Dec. 8 vote to decide levees, local leaders
Just when you thought election activity was over for awhile, here is a reminder – it is not.
Presidential selection, state constitutional matters and term limits being set for school board members were among the decisions made by Tri-parish voters on Nov. 6.
Yet, one more visit to the polling place holds significance from Congressional to municipal representation, freshwater cost coverage and storm-surge protection for Lafourche, St. Mary and Terrebonne citizens.
Leading the ballot in all three parishes is a decision between Democrat William C. Dupont, of Plaquemine and Republican Mitch Theriot, of Raceland. Both men seek a bench seat on the 1st Circuit Court of Appeals, Dist. 1, Div. B.
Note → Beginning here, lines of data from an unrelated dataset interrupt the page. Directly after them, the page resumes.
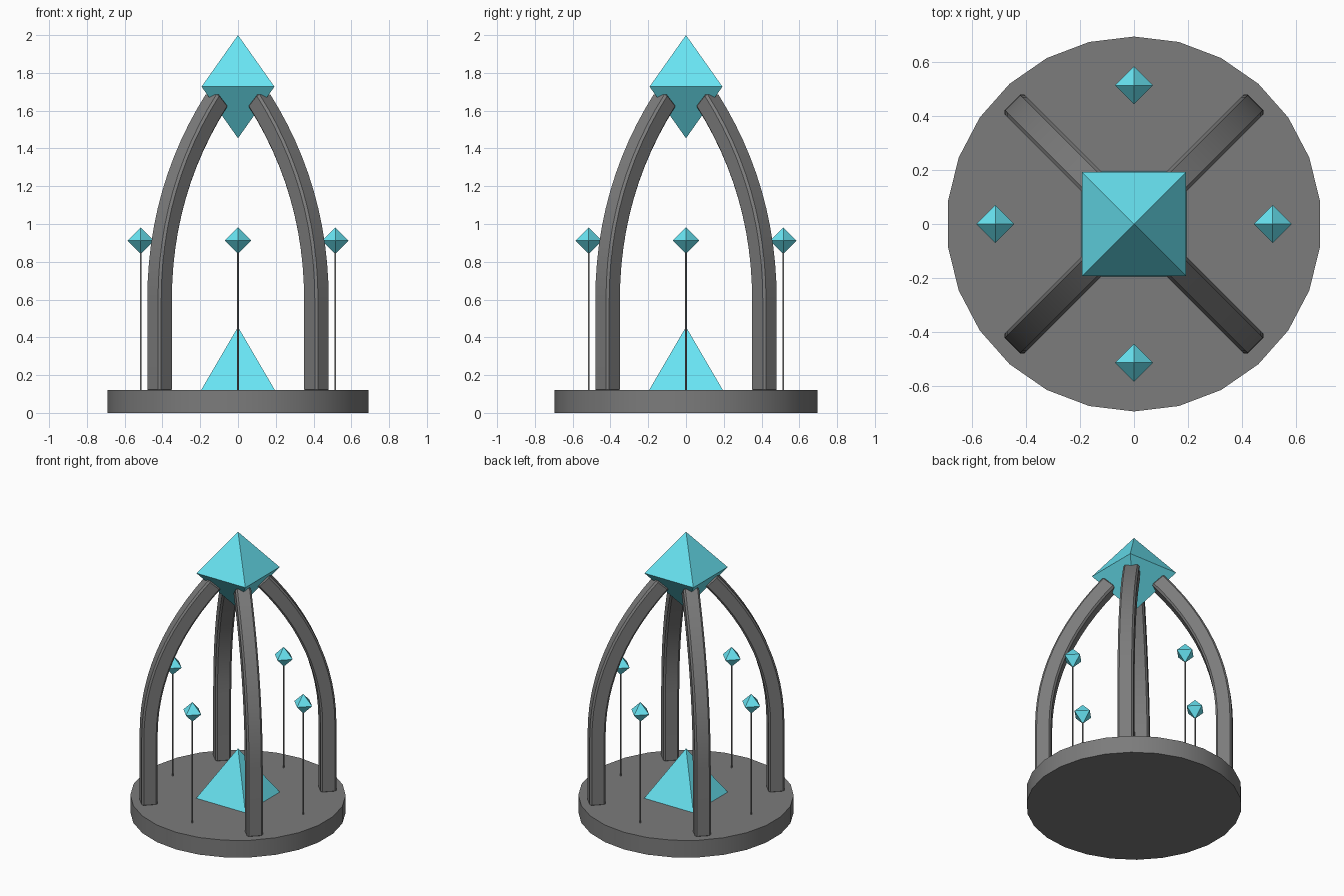
import bpy, bmesh
from math import radians, cos, sin, sqrt
from mathutils import Vector

if "Cube" in bpy.data.objects:
    bpy.data.objects.remove(bpy.data.objects["Cube"])


def material(name, rgb):
    m = bpy.data.materials.new(name)
    m.diffuse_color = (*rgb, 1)
    m.use_nodes = True
    m.node_tree.nodes["Principled BSDF"].inputs["Base Color"].default_value = m.diffuse_color
    return m


cyan = material("cyan_crystal", (0.14, 0.78, 0.9))
stone = material("dark_stone", (0.2, 0.2, 0.2))
TOP = 0.122          # upper surface of the base


def smooth(ob, angle=30):
    bpy.ops.object.select_all(action='DESELECT')
    bpy.context.view_layer.objects.active = ob
    ob.select_set(True)
    bpy.ops.object.shade_smooth_by_angle(angle=radians(angle))


def octahedron(name, loc, r, turn=0):
    bm = bmesh.new()
    for axis in range(3):
        for s in (-r, r):
            v = Vector()
            v[axis] = s
            bm.verts.new(v)
    bmesh.ops.convex_hull(bm, input=bm.verts)
    bmesh.ops.recalc_face_normals(bm, faces=bm.faces)
    me = bpy.data.meshes.new(name)
    bm.to_mesh(me)
    bm.free()
    me.materials.append(cyan)
    ob = bpy.data.objects.new(name, me)
    ob.location = loc
    ob.rotation_euler.z = radians(turn)
    bpy.context.collection.objects.link(ob)


def arm_path(steps=12):
    # straight post, then a curve leaning in to the crystal (radius, height)
    k = sqrt(2)
    a, b, c = Vector((0.415 * k, 0.6)), Vector((0.415 * k, 1.18)), Vector((0.11 * k, 1.66))
    pts = [(Vector((a.x, TOP - 0.01)), Vector((0, 1)))]
    for i in range(steps + 1):
        t = i / steps
        p = a * (1 - t) ** 2 + b * 2 * t * (1 - t) + c * t * t
        d = ((b - a) * (1 - t) + (c - b) * t).normalized()
        pts.append((p, d))
    return pts


def arm_mesh(half=0.052):
    # square section swept along the path, long edges slightly bevelled
    bm = bmesh.new()
    rings = []
    for p, d in arm_path():
        n = Vector((d.y, -d.x))
        rings.append([bm.verts.new((p.x + n.x * s * half, w * half, p.y + n.y * s * half))
                      for s, w in ((-1, -1), (1, -1), (1, 1), (-1, 1))])
    for r0, r1 in zip(rings, rings[1:]):
        for i in range(4):
            j = (i + 1) % 4
            bm.faces.new((r0[i], r0[j], r1[j], r1[i]))
    bm.faces.new(rings[0][::-1])
    bm.faces.new(rings[-1])
    bmesh.ops.recalc_face_normals(bm, faces=bm.faces)
    sharp = [e for e in bm.edges if e.calc_face_angle() > 0.8]
    bmesh.ops.bevel(bm, geom=sharp, offset=0.012, segments=1, profile=0.5, affect='EDGES')
    me = bpy.data.meshes.new("arm")
    bm.to_mesh(me)
    bm.free()
    me.materials.append(stone)
    return me


# round base
bpy.ops.mesh.primitive_cylinder_add(vertices=26, radius=0.696, depth=TOP, location=(0, 0, TOP / 2))
base = bpy.context.object
base.name = "base"
base.data.materials.append(stone)
smooth(base)

# four curved arms on the diagonals
mesh = arm_mesh()
for i in range(4):
    arm = bpy.data.objects.new(f"arm_{i + 1}", mesh)
    arm.rotation_euler.z = radians(45 + 90 * i)
    bpy.context.collection.objects.link(arm)
    if i == 0:
        smooth(arm)

# top crystal and floor pyramid
octahedron("top_crystal", (0, 0, 1.727), 0.273, 45)
bpy.ops.mesh.primitive_cone_add(vertices=4, radius1=0.275, radius2=0, depth=0.455 - TOP,
                                location=(0, 0, (0.455 + TOP) / 2), rotation=(0, 0, radians(45)))
pyramid = bpy.context.object
pyramid.name = "floor_pyramid"
pyramid.data.materials.append(cyan)

# four small crystals on thin rods
for i in range(4):
    a = radians(90 * i)
    x, y = 0.515 * cos(a), 0.515 * sin(a)
    octahedron(f"small_crystal_{i + 1}", (x, y, 0.912), 0.07)
    bpy.ops.mesh.primitive_cylinder_add(vertices=8, radius=0.005, depth=0.75,
                                        location=(x, y, TOP - 0.01 + 0.375))
    rod = bpy.context.object
    rod.name = f"rod_{i + 1}"
    rod.data.materials.append(stone)
    smooth(rod, 50)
Voters in Lockport will decide between Sharon Robichaux Guidry and Ralph Sapia as they both seek Div. 8 Town Council membership.
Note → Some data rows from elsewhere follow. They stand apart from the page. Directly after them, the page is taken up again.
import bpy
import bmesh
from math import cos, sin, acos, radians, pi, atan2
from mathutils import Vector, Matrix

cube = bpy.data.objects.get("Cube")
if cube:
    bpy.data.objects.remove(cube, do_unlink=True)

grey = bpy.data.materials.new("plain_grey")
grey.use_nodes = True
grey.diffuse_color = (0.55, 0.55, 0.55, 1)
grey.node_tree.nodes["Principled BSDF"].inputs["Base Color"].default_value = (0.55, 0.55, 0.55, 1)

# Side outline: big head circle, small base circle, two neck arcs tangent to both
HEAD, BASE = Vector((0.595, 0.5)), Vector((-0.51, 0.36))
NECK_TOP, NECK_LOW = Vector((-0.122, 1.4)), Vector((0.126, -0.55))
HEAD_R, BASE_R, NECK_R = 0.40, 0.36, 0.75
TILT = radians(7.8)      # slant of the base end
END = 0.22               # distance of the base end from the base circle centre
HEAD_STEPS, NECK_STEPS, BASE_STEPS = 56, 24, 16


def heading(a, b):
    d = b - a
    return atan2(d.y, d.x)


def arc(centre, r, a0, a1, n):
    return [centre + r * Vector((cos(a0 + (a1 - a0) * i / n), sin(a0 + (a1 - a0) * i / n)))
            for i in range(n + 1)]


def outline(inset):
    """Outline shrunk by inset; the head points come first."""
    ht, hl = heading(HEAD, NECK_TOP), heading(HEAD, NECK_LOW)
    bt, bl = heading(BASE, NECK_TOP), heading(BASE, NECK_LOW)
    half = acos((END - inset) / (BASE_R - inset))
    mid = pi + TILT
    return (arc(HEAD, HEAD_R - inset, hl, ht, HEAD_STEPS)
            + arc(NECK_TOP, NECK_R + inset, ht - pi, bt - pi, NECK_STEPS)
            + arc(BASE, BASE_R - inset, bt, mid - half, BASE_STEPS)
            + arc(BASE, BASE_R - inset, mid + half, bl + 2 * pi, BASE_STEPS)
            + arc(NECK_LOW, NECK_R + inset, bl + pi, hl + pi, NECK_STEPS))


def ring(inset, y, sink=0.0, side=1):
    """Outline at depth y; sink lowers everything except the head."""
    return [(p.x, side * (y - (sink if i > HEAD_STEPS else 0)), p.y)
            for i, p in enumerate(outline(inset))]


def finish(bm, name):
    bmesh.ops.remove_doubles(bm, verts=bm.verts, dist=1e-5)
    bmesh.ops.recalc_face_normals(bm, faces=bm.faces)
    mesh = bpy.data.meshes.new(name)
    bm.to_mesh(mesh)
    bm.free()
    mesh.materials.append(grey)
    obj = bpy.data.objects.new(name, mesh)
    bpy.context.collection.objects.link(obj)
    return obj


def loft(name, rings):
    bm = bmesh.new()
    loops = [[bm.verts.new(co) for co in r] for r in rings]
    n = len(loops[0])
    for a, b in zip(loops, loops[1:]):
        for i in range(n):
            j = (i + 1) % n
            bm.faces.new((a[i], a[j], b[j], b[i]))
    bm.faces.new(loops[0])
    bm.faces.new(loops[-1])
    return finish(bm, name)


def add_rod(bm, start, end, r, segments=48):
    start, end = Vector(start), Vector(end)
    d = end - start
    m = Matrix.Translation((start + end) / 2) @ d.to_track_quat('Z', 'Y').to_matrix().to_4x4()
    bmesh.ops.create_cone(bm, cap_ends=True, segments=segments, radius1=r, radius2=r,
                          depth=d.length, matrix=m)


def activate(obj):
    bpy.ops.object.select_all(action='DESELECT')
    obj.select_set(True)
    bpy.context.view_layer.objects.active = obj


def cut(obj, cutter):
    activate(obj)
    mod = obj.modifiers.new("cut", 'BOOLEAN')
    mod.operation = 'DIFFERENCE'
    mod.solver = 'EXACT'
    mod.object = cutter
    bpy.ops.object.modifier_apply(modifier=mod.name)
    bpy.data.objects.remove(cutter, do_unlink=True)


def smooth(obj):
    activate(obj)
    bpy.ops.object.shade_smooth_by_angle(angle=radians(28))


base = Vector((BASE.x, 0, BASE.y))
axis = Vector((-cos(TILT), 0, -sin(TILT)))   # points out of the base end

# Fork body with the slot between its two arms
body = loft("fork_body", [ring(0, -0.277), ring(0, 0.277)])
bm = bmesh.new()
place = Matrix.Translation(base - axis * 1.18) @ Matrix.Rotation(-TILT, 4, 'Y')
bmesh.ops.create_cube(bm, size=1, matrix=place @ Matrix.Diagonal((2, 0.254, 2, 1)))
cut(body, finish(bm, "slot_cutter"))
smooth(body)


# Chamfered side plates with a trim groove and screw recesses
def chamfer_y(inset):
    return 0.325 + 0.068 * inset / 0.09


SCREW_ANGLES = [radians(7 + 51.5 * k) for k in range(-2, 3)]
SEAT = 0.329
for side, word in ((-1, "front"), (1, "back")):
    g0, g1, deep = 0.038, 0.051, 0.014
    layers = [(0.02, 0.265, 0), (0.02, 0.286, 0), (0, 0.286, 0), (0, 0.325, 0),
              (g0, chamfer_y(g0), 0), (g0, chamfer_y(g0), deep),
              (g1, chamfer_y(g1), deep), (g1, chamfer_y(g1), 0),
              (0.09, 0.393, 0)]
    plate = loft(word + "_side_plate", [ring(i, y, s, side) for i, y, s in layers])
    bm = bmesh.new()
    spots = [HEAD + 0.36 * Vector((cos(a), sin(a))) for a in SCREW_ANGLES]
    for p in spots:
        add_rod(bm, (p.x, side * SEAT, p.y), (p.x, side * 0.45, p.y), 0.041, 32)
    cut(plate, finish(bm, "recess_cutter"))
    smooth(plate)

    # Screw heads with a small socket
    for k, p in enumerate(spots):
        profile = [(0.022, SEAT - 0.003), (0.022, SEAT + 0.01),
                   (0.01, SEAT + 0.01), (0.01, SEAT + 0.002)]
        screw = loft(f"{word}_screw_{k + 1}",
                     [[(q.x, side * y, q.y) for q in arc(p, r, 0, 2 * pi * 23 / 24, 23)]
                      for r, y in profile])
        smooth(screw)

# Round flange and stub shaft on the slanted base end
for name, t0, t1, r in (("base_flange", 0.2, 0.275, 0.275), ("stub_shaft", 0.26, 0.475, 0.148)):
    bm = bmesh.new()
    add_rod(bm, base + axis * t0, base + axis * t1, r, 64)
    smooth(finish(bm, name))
Golden Meadow voters will choose two people among Mike Billiot, Troy Dufrene, Lindberg “Bap” Loraine Jr. and Pricilla Mounic to set on that town council.
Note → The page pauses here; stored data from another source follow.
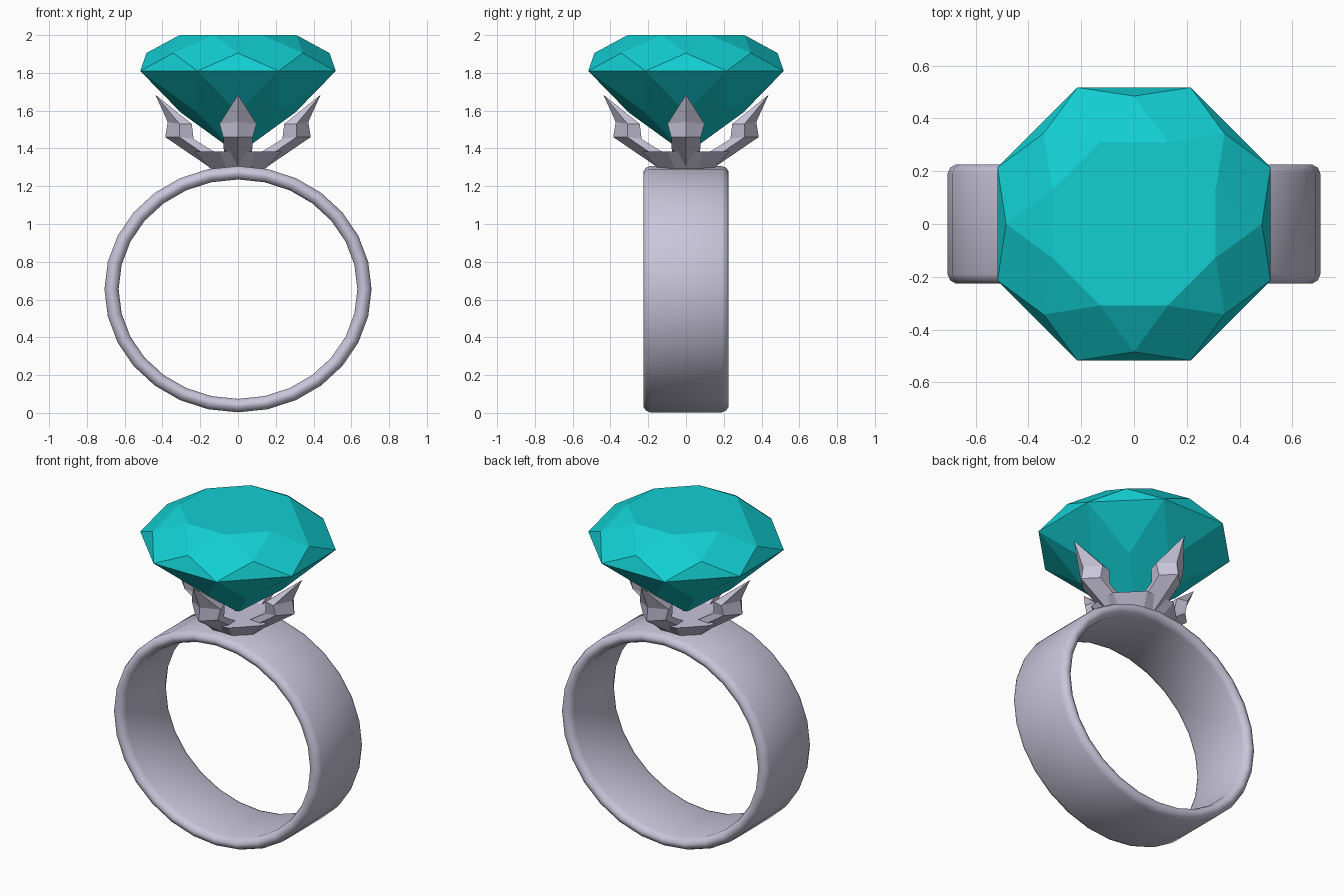
import bpy, bmesh, math
from math import sin, cos, pi

if "Cube" in bpy.data.objects:
    bpy.data.objects.remove(bpy.data.objects["Cube"])


def material(name, rgb):
    m = bpy.data.materials.new(name)
    m.diffuse_color = (*rgb, 1)
    m.use_nodes = True
    m.node_tree.nodes["Principled BSDF"].inputs["Base Color"].default_value = m.diffuse_color
    return m


silver = material("silver", (0.58, 0.56, 0.70))
teal = material("teal", (0.006, 0.62, 0.65))


def make(name, verts, faces, mat):
    mesh = bpy.data.meshes.new(name)
    mesh.from_pydata(verts, [], faces)
    bm = bmesh.new()
    bm.from_mesh(mesh)
    bmesh.ops.recalc_face_normals(bm, faces=bm.faces)
    bm.to_mesh(mesh)
    bm.free()
    mesh.materials.append(mat)
    ob = bpy.data.objects.new(name, mesh)
    bpy.context.collection.objects.link(ob)
    return ob


def circle(r, z, offset=0.0, n=8):
    return [(r * cos((i + offset) * 2 * pi / n), r * sin((i + offset) * 2 * pi / n), z)
            for i in range(n)]


# Band: rounded flat section swept round a slightly wide oval
profile = [(0, .19), (.01, .213), (.03, .225), (.045, .225), (.065, .213), (.075, .19)]
profile += [(t, -y) for t, y in reversed(profile)]
N, P = 28, len(profile)
verts = [((.707 - t) * sin(2 * pi * i / N), y, .655 + (.652 - t * .95) * cos(2 * pi * i / N))
         for i in range(N) for t, y in profile]
faces = [(i * P + j, i * P + (j + 1) % P, (i + 1) % N * P + (j + 1) % P, (i + 1) % N * P + j)
         for i in range(N) for j in range(P)]
band = make("band", verts, faces, silver)
bpy.context.view_layer.objects.active = band
band.select_set(True)
bpy.ops.object.shade_smooth_by_angle(angle=math.radians(50))

# Gem: table, crown kites, girdle, pavilion kites and point
table, crown = circle(.335, 2.0, .5), circle(.485, 1.905)
girdle, pavilion = circle(.56, 1.81, .5), circle(.303, 1.59)
verts = table + crown + girdle + pavilion + [(0, 0, 1.37)]
faces = [tuple(range(8))]
for i in range(8):
    k, p = (i + 1) % 8, (i - 1) % 8
    faces += [(p, i, 8 + i),                      # star facet
              (i, 8 + i, 16 + i, 8 + k),          # crown kite
              (16 + p, 16 + i, 8 + i),            # upper girdle facet
              (16 + p, 16 + i, 24 + i),           # lower girdle facet
              (16 + i, 24 + i, 32, 24 + k)]       # pavilion kite
make("gem", verts, faces, teal)

# Setting base: eight-sided flared cup under the gem
verts = circle(.16, 1.295, .5) + circle(.25, 1.385, .5)
faces = [tuple(range(8)), tuple(range(8, 16))]
faces += [(i, (i + 1) % 8, 8 + (i + 1) % 8, 8 + i) for i in range(8)]
make("setting_base", verts, faces, silver)

# Prongs: ridged section (ridge, side, inner) rising to a flared tip
# each row: ridge r,z / side r,z,half-width / inner r,z,half-width
rows = [(.15, 1.30, .20, 1.385, .075, .13, 1.385, .07),
        (.385, 1.46, .31, 1.46, .078, .235, 1.45, .07),
        (.372, 1.54, .31, 1.53, .098, .245, 1.53, .08)]
for n in range(4):
    c, s = cos(n * pi / 2), sin(n * pi / 2)
    local = []
    for a, az, b, bz, bw, d, dz, dw in rows:
        local += [(a, 0, az), (b, bw, bz), (d, dw, dz), (d, -dw, dz), (b, -bw, bz)]
    local.append((.438, 0, 1.685))
    verts = [(x * c - y * s, x * s + y * c, z) for x, y, z in local]
    faces = [(0, 1, 2, 3, 4)]
    for j in range(5):
        k = (j + 1) % 5
        faces += [(j, k, 5 + k, 5 + j), (5 + j, 5 + k, 10 + k, 10 + j), (10 + j, 10 + k, 15)]
    make(f"prong_{n + 1}", verts, faces, silver)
Voters in the Bayou Lafourche Fresh Water District are being asked to accept or reject a 2.11 millage tax for 20 years, and the North Lafourche Conservation District is asking voters to consider a 1 percent sales tax for the next 20 years.
St. Mary Parish voters will be among those in the newly drawn 10-parish 3rd Congressional District as Reps. Charles Boustany and Jeff Landry face-off for a return to Washington.
In Morgan City, candidate businessmen Lee Dragna and Frank “Boo” Grizzaffi will see voters select that community’s next mayor.
The proposed adoption of a half-cent sales tax to finance completion of an interior Morganza to the Gulf storm surge protection system awaits a decision from Terrebonne Parish voters.
Electon turnout during the Nov. 6 contest was 69 percent for both Lafourche and St. Mary parishes. Terrebonne Parish participation, at 66 percent, was lower than its neighbors and Louisiana’s 67 percent, but all three parishes exceeded the typical turnout that averages 56 percent.
Unfortunately, runoff elections tend to have lower participation among qualified voters than general balloting – almost 50 percent less.
It does not matter how important an issue is, the trend finds that fewer people actively decide, for better or worse, how life will be for the non-participating majority.
By policy, we will not endorse nor discourage any candidate or cause appearing on a ballot in this column.
However, we do recognize critical elements that require as much public participation as possible. Do not let someone else decide your fate for you. Vote.